▶ **LISTED ENTRIES**:
------------------------

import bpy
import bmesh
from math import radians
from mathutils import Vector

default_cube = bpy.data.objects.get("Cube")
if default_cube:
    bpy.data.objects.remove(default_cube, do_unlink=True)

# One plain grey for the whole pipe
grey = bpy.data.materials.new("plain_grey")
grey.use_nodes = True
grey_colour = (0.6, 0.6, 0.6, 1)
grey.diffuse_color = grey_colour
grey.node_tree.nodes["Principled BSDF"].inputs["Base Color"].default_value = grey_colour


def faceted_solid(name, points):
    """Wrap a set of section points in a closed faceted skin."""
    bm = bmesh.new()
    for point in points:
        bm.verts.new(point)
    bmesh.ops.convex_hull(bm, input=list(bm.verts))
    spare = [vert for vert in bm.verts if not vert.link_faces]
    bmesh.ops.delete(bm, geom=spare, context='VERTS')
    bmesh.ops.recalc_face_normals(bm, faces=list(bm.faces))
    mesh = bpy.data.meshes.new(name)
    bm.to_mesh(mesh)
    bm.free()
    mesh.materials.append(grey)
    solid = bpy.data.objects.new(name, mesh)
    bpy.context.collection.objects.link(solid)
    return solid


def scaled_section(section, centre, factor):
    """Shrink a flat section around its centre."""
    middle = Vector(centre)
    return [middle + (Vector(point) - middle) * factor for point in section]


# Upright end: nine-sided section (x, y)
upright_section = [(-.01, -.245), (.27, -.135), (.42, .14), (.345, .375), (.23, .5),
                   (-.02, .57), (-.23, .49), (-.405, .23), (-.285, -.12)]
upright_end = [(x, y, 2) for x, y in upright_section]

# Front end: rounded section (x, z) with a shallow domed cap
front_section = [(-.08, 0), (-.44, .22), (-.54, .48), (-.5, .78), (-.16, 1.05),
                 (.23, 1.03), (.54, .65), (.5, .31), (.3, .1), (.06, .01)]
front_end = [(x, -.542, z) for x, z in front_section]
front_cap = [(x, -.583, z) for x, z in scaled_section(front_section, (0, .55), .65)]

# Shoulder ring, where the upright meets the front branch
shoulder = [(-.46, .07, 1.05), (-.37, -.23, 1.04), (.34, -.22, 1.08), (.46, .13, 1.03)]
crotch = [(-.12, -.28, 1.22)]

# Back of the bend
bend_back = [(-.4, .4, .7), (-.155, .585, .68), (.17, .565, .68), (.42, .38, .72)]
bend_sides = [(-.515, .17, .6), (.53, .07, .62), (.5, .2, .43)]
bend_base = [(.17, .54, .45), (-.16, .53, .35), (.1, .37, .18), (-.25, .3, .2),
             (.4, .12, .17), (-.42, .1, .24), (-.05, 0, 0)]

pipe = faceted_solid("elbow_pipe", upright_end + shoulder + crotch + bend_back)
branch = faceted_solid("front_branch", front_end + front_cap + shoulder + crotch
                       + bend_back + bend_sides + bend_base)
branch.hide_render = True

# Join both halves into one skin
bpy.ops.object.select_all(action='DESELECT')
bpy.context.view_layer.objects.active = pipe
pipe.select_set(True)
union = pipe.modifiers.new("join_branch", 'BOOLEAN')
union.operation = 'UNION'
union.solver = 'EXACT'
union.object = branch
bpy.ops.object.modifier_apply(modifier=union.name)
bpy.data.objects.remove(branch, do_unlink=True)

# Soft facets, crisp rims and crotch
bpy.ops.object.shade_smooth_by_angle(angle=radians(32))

------------------------

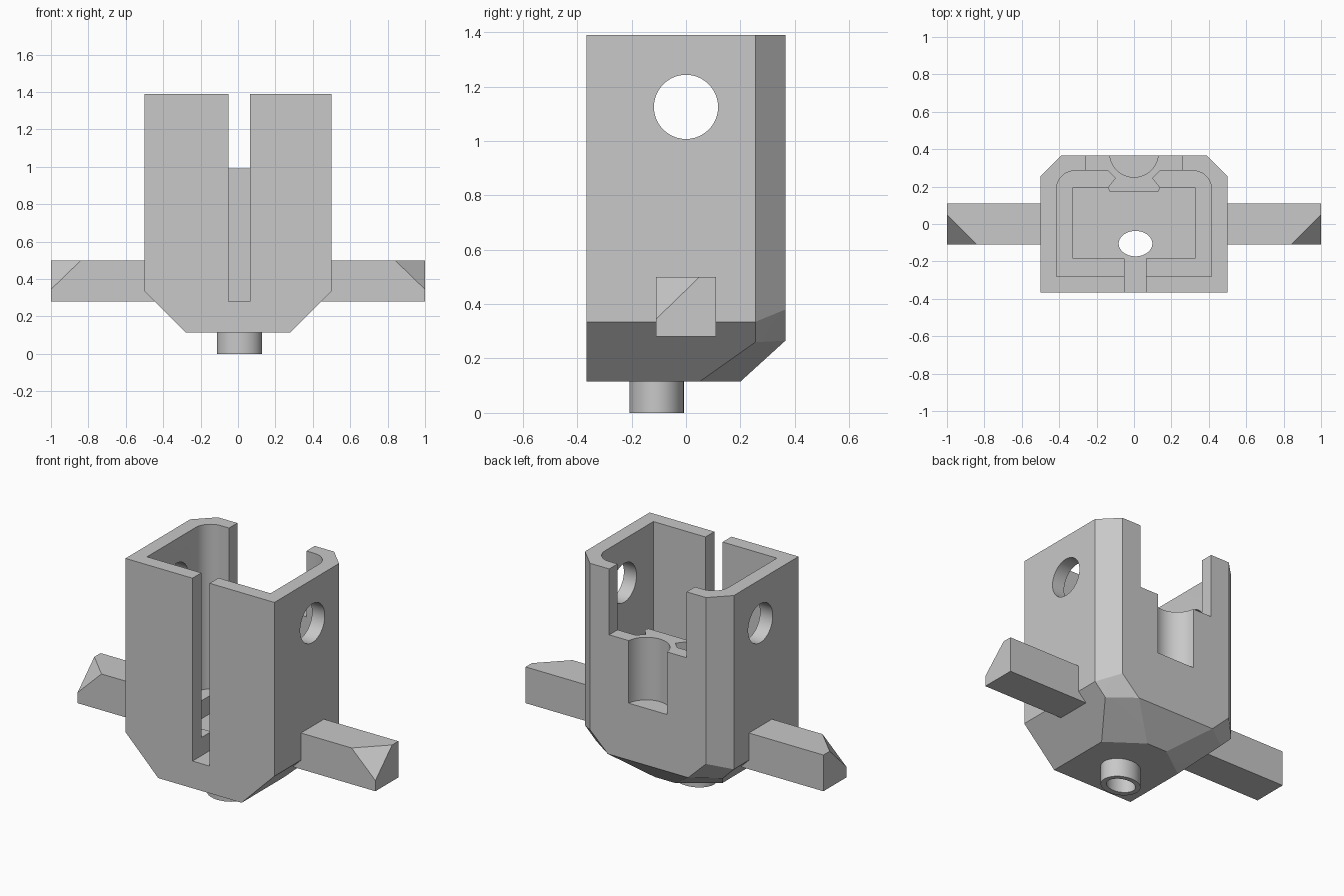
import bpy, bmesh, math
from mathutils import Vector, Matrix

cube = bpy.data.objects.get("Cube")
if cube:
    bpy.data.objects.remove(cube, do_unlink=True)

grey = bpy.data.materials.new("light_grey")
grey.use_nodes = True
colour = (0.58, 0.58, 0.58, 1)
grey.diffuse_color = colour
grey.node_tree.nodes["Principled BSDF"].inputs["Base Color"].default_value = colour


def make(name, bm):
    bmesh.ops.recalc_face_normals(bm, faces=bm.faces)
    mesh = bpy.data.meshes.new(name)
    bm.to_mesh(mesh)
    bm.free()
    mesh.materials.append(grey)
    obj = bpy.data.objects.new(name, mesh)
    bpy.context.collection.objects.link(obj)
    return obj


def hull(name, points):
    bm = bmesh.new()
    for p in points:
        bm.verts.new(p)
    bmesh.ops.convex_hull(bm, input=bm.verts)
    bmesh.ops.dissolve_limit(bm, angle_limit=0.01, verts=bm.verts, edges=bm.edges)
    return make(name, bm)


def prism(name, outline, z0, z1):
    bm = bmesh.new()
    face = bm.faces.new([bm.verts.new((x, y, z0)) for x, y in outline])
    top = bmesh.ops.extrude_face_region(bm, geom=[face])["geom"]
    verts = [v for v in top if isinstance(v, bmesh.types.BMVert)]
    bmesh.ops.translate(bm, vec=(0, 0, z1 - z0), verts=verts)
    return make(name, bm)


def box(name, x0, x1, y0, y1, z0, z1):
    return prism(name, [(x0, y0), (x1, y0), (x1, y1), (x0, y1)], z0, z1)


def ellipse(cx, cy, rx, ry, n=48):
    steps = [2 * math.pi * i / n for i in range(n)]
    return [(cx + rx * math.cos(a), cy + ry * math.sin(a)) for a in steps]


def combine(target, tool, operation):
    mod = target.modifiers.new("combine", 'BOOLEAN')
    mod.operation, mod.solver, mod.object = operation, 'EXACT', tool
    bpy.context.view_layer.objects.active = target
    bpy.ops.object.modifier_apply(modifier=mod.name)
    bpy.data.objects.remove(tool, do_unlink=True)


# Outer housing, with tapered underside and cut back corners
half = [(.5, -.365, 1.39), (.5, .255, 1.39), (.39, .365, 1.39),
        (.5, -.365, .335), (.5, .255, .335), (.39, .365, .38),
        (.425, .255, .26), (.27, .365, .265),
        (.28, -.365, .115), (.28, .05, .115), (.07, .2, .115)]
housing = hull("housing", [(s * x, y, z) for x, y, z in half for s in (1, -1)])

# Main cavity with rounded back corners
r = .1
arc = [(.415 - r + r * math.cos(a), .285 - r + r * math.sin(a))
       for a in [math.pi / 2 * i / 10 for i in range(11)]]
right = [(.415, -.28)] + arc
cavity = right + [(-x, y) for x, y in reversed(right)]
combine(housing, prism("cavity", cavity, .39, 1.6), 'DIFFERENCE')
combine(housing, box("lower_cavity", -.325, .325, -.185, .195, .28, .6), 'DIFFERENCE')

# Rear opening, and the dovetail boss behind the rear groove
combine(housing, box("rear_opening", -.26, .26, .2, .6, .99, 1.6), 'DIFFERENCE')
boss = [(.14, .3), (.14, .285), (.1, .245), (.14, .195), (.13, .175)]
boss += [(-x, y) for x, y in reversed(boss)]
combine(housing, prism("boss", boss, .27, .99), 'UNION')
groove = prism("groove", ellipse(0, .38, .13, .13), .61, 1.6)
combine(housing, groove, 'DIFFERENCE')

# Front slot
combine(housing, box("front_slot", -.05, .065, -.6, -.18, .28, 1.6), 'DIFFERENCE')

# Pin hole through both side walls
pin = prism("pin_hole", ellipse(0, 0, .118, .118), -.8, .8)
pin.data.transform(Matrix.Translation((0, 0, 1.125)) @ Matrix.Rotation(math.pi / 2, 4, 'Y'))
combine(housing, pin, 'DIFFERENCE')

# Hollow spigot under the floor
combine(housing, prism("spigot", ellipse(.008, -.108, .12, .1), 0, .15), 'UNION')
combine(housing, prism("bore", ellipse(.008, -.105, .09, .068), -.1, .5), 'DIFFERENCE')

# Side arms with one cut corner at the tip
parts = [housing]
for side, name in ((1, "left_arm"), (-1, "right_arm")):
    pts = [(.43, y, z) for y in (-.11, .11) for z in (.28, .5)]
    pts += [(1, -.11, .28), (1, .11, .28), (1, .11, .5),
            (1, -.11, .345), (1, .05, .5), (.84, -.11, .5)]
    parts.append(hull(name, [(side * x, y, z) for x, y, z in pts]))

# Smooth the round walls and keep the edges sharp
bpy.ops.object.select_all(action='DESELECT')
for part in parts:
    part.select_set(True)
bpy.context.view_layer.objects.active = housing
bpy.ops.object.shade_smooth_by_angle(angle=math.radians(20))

------------------------

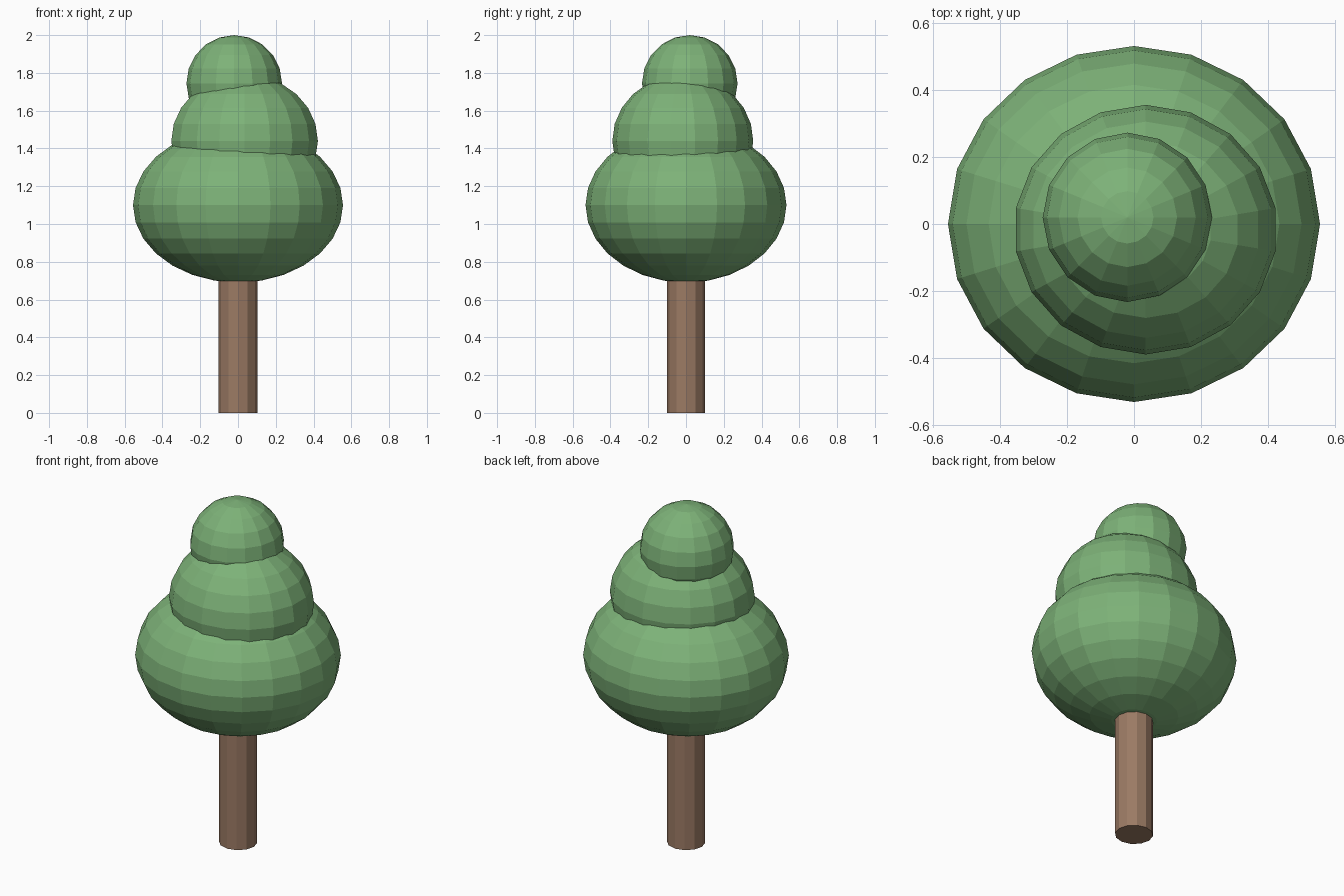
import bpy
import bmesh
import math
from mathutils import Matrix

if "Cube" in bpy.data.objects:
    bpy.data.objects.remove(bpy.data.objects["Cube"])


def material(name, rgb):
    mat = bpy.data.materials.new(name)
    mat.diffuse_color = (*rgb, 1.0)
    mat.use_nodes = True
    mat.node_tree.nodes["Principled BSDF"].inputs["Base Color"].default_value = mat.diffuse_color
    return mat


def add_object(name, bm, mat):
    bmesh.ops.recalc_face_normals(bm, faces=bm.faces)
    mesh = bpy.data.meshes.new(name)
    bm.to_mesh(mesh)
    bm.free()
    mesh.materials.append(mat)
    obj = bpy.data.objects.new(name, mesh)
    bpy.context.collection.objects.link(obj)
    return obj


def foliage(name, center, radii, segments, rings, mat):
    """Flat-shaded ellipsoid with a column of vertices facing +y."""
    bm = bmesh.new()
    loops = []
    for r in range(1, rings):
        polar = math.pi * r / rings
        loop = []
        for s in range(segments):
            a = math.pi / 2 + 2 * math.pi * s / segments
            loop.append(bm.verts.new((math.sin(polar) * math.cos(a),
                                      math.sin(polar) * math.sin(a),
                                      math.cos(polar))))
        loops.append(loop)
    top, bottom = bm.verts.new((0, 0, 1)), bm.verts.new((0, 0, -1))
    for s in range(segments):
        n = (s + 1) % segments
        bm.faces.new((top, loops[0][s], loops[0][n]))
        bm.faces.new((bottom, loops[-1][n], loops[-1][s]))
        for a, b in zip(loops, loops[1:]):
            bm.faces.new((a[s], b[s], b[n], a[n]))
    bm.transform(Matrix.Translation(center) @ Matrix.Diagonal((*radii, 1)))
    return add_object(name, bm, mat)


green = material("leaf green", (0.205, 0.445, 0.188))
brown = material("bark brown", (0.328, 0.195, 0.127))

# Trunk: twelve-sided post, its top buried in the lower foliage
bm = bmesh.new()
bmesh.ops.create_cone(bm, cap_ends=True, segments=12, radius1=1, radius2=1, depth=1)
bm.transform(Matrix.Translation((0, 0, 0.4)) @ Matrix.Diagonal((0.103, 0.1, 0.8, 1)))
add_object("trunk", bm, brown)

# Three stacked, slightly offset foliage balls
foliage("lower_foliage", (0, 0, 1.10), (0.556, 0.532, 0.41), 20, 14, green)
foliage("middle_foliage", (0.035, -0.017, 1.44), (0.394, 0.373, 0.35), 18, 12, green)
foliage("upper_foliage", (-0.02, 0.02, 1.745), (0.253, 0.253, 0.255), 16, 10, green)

------------------------

Set down again, word for word, the stretch of records from the line with "bpy.ops.object.modifier_apply(modifier=union.name)" to the line with "bpy.ops.object.shade_smooth_by_angle(angle=radians(32))", both of those lines included.

▶ **EXERCISE ANSWER**:
bpy.ops.object.modifier_apply(modifier=union.name)
bpy.data.objects.remove(branch, do_unlink=True)

# Soft facets, crisp rims and crotch
bpy.ops.object.shade_smooth_by_angle(angle=radians(32))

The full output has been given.